WHAT YOU NEED TO DO
Lines containing the word "rings" are the ones to copy from the records below.

Plain-text document sources
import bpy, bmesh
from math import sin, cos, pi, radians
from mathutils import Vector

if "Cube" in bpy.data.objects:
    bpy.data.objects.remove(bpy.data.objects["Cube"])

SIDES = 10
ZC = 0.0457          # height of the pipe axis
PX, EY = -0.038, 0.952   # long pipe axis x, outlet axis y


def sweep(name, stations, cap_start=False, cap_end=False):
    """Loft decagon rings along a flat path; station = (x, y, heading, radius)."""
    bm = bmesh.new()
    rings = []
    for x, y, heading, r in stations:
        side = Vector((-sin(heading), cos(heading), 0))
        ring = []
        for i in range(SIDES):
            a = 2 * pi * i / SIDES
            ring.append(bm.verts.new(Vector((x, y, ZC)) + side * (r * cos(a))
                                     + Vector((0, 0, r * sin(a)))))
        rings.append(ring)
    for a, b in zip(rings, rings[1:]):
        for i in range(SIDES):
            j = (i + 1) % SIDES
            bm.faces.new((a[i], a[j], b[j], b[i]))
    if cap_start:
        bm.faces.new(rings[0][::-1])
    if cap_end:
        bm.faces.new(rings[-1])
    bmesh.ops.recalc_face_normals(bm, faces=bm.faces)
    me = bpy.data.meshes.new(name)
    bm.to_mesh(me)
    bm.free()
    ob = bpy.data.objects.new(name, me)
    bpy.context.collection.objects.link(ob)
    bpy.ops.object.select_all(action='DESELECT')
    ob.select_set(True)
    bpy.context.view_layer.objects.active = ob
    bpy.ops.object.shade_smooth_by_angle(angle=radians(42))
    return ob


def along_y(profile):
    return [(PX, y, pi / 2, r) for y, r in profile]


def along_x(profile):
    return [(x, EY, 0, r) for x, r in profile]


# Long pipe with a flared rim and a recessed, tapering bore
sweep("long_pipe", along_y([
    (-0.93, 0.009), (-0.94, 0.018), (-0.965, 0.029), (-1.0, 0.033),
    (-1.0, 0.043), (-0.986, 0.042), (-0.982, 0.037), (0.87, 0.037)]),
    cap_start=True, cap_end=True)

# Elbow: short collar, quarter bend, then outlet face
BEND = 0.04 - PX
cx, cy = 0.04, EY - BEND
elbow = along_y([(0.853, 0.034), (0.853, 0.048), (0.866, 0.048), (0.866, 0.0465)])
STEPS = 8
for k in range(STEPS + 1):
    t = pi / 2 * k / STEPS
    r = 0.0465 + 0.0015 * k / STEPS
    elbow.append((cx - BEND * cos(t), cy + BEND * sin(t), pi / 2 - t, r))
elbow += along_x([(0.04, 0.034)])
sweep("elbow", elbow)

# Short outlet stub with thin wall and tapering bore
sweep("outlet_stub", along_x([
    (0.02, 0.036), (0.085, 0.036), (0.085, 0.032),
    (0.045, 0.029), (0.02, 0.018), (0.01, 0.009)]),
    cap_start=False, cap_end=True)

ANSWER TO THIS TASK
    """Loft decagon rings along a flat path; station = (x, y, heading, radius)."""
    rings = []
        rings.append(ring)
    for a, b in zip(rings, rings[1:]):
        bm.faces.new(rings[0][::-1])
        bm.faces.new(rings[-1])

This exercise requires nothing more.